:: Dataset records ::

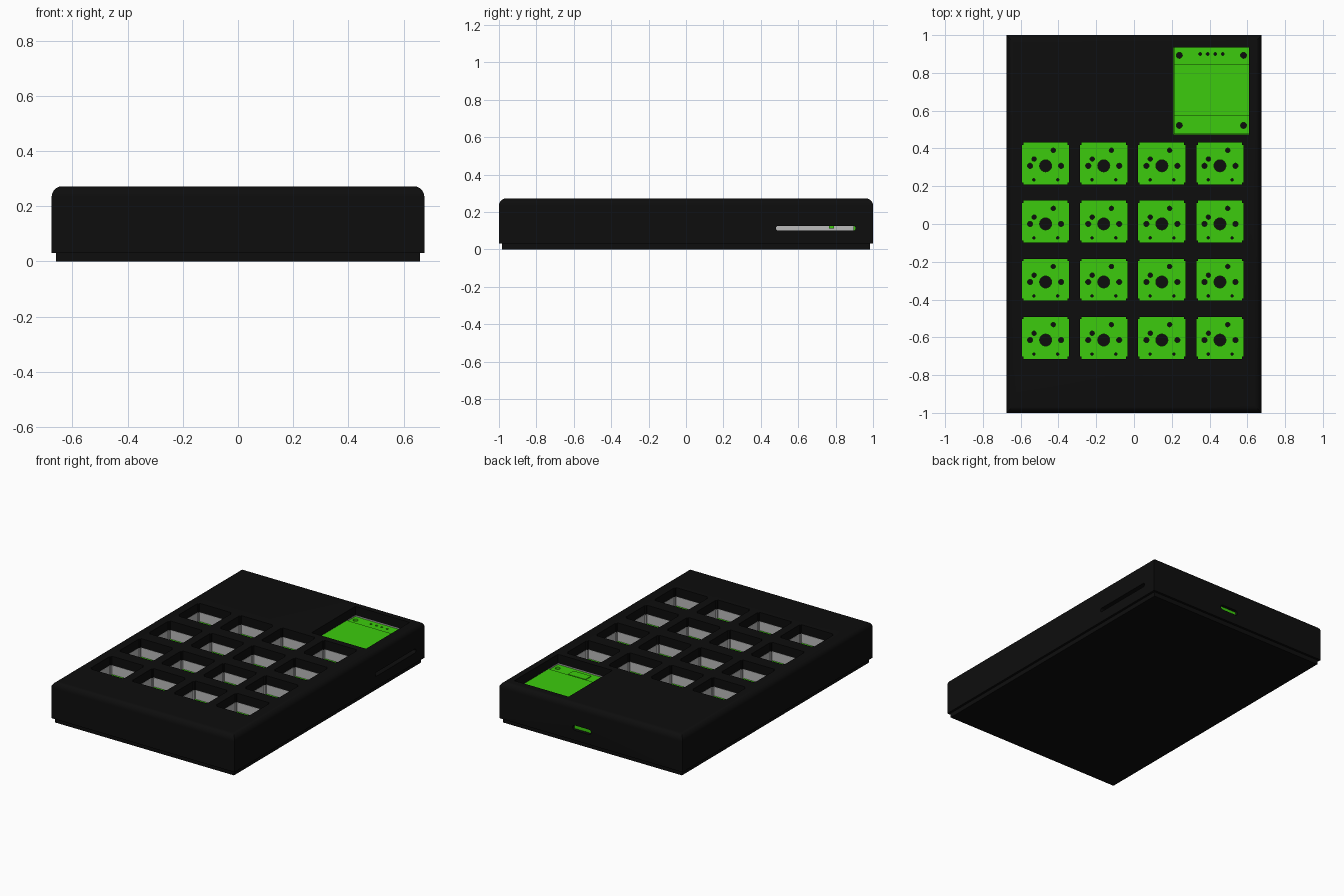
import bpy, bmesh, math

if "Cube" in bpy.data.objects:
    bpy.data.objects.remove(bpy.data.objects["Cube"])


def material(name, r, g, b):
    m = bpy.data.materials.new(name)
    m.diffuse_color = (r, g, b, 1)
    m.use_nodes = True
    m.node_tree.nodes["Principled BSDF"].inputs["Base Color"].default_value = m.diffuse_color
    return m


BLACK = material("black_plastic", 0.004, 0.004, 0.004)
GREEN = material("board_green", 0.045, 0.6, 0.004)
GRAY = material("inner_gray", 0.5, 0.5, 0.5)


def add_prism(bm, pts, z0, z1):
    """Extrude a counter-clockwise outline from z0 to z1."""
    face = bm.faces.new([bm.verts.new((x, y, z0)) for x, y in pts])
    ext = bmesh.ops.extrude_face_region(bm, geom=[face])
    for v in ext["geom"]:
        if isinstance(v, bmesh.types.BMVert):
            v.co.z = z1


def finish(bm, name, mat):
    bmesh.ops.recalc_face_normals(bm, faces=bm.faces)
    me = bpy.data.meshes.new(name)
    bm.to_mesh(me)
    bm.free()
    me.materials.append(mat)
    ob = bpy.data.objects.new(name, me)
    bpy.context.collection.objects.link(ob)
    return ob


def prisms(name, outlines, z0, z1, mat):
    bm = bmesh.new()
    for pts in outlines:
        add_prism(bm, pts, z0, z1)
    return finish(bm, name, mat)


def rect(x0, x1, y0, y1):
    return [(x0, y0), (x1, y0), (x1, y1), (x0, y1)]


def circle(x, y, r, n=16):
    return [(x + r * math.cos(2 * math.pi * i / n), y + r * math.sin(2 * math.pi * i / n)) for i in range(n)]


def stadium(a0, a1, b0, b1, n=8):
    """Slot outline with round ends along the first axis."""
    r, c = (b1 - b0) / 2, (b0 + b1) / 2
    out = []
    for cx, start in ((a1 - r, -math.pi / 2), (a0 + r, math.pi / 2)):
        for i in range(n + 1):
            t = start + math.pi * i / n
            out.append((cx + r * math.cos(t), c + r * math.sin(t)))
    return out


def cut(ob, cutter):
    mod = ob.modifiers.new("cut", 'BOOLEAN')
    mod.operation, mod.solver, mod.object = 'DIFFERENCE', 'EXACT', cutter
    bpy.context.view_layer.objects.active = ob
    bpy.ops.object.modifier_apply(modifier=mod.name)
    bpy.data.objects.remove(cutter)


# key layout
KEYS = [(-0.468 + 0.3077 * i, 0.308 - 0.3075 * j) for i in range(4) for j in range(4)]


def key_outline(x, y):
    # switch opening with small notched corners
    y += 0.012
    w, h, n, m = 0.125, 0.111, 0.008, 0.012
    return [(x - w, y - h + m), (x - w + n, y - h + m), (x - w + n, y - h),
            (x + w - n, y - h), (x + w - n, y - h + m), (x + w, y - h + m),
            (x + w, y + h - m), (x + w - n, y + h - m), (x + w - n, y + h),
            (x - w + n, y + h), (x - w + n, y + h - m), (x - w, y + h - m)]


DISPLAY = rect(0.21, 0.61, 0.475, 0.935)
OPENINGS = [key_outline(x, y) for x, y in KEYS] + [DISPLAY]
TOP, ROOF, BOARD = 0.272, 0.213, 0.15

# case shell with rounded top edges
bm = bmesh.new()
add_prism(bm, rect(-0.675, 0.675, -1, 1), 0.03, TOP)
edges = [e for e in bm.edges if all(v.co.z > 0.2 for v in e.verts)]
bmesh.ops.bevel(bm, geom=edges, offset=0.038, segments=6, profile=0.5, affect='EDGES')
case = finish(bm, "case", BLACK)
cut(case, prisms("cavity_cutter", [rect(-0.625, 0.625, -0.95, 0.95)], 0.0, ROOF, BLACK))
cut(case, prisms("opening_cutter", OPENINGS, 0.18, 0.4, BLACK))

# side slot
side = prisms("side_cutter", [stadium(0.48, 0.907, 0.10, 0.126)], 0.6, 0.75, BLACK)
for v in side.data.vertices:
    v.co = (v.co.z, v.co.x, v.co.y)
cut(case, side)
# connector slot in the back
back = prisms("back_cutter", [stadium(0.0, 0.135, 0.097, 0.13)], 0.9, 1.1, BLACK)
for v in back.data.vertices:
    v.co = (v.co.x, v.co.z, v.co.y)
back.data.flip_normals()
cut(case, back)

# inside of the case is gray
case.data.materials.clear()
case.data.materials.append(BLACK)
case.data.materials.append(GRAY)
for p in case.data.polygons:
    vs = [case.data.vertices[i].co for i in p.vertices]
    inside = all(abs(v.x) < 0.626 and abs(v.y) < 0.951 and v.z < ROOF + 0.001 for v in vs)
    p.material_index = 1 if inside else 0
bpy.ops.object.select_all(action='DESELECT')
case.select_set(True)
bpy.context.view_layer.objects.active = case
bpy.ops.object.shade_smooth_by_angle(angle=math.radians(30))

# bottom cover
prisms("bottom_cover", [rect(-0.66, 0.66, -0.985, 0.985)], 0.0, 0.03, BLACK)

# gray switch plate under the roof
plate = prisms("switch_plate", [rect(-0.62, 0.62, -0.945, 0.945)], BOARD + 0.001, ROOF - 0.001, GRAY)
cut(plate, prisms("plate_cutter", OPENINGS, 0.1, 0.3, GRAY))

# circuit board with switch holes
board = prisms("circuit_board", [rect(-0.62, 0.62, -0.945, 0.945)], 0.126, BOARD, GREEN)
HOLES = [(0, 0, 0.032), (-0.082, 0, 0.014), (0.082, 0, 0.014), (-0.061, 0.036, 0.012),
         (0.041, 0.082, 0.012), (-0.062, -0.074, 0.007), (0.064, -0.074, 0.007)]
cut(board, prisms("hole_cutter", [circle(x + a, y + b, r) for x, y in KEYS for a, b, r in HOLES],
                  0.1, 0.2, GREEN))

# connector and small part under the board
prisms("connector", [rect(0.005, 0.13, 0.895, 0.985)], 0.101, 0.126, GREEN)
prisms("small_component", [rect(0.3, 0.36, 0.765, 0.79)], 0.112, 0.126, GREEN)

# display module
display = prisms("display_board", [rect(0.2105, 0.6095, 0.476, 0.934)], 0.182, 0.205, GREEN)
corners = [(x, y) for x in (0.24, 0.58) for y in (0.522, 0.893)]
pins = [(0.35 + 0.04 * i, 0.9) for i in range(4)]
cut(display, prisms("mount_cutter", [circle(x, y, 0.016) for x, y in corners]
                    + [circle(x, y, 0.008) for x, y in pins], 0.17, 0.25, GREEN))
prisms("mount_holes", [circle(x, y, 0.0165) for x, y in corners]
       + [circle(x, y, 0.0085) for x, y in pins], 0.181, 0.19, BLACK)
prisms("display_screen", [rect(0.2105, 0.6095, 0.575, 0.845)], 0.205, 0.213, GREEN)
prisms("display_ribbon", [rect(0.345, 0.475, 0.505, 0.565)], 0.205, 0.21, GREEN)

:::

_How to complete this task_. Leave out every line above except those from the line with "0.004, 0.004, 0.004)" up to and including the line with "ext = bmesh.ops.extrude_face_region(bm, geom=[face])", and copy those exactly.

_Your solution_.
BLACK = material("black_plastic", 0.004, 0.004, 0.004)
GREEN = material("board_green", 0.045, 0.6, 0.004)
GRAY = material("inner_gray", 0.5, 0.5, 0.5)


def add_prism(bm, pts, z0, z1):
    """Extrude a counter-clockwise outline from z0 to z1."""
    face = bm.faces.new([bm.verts.new((x, y, z0)) for x, y in pts])
    ext = bmesh.ops.extrude_face_region(bm, geom=[face])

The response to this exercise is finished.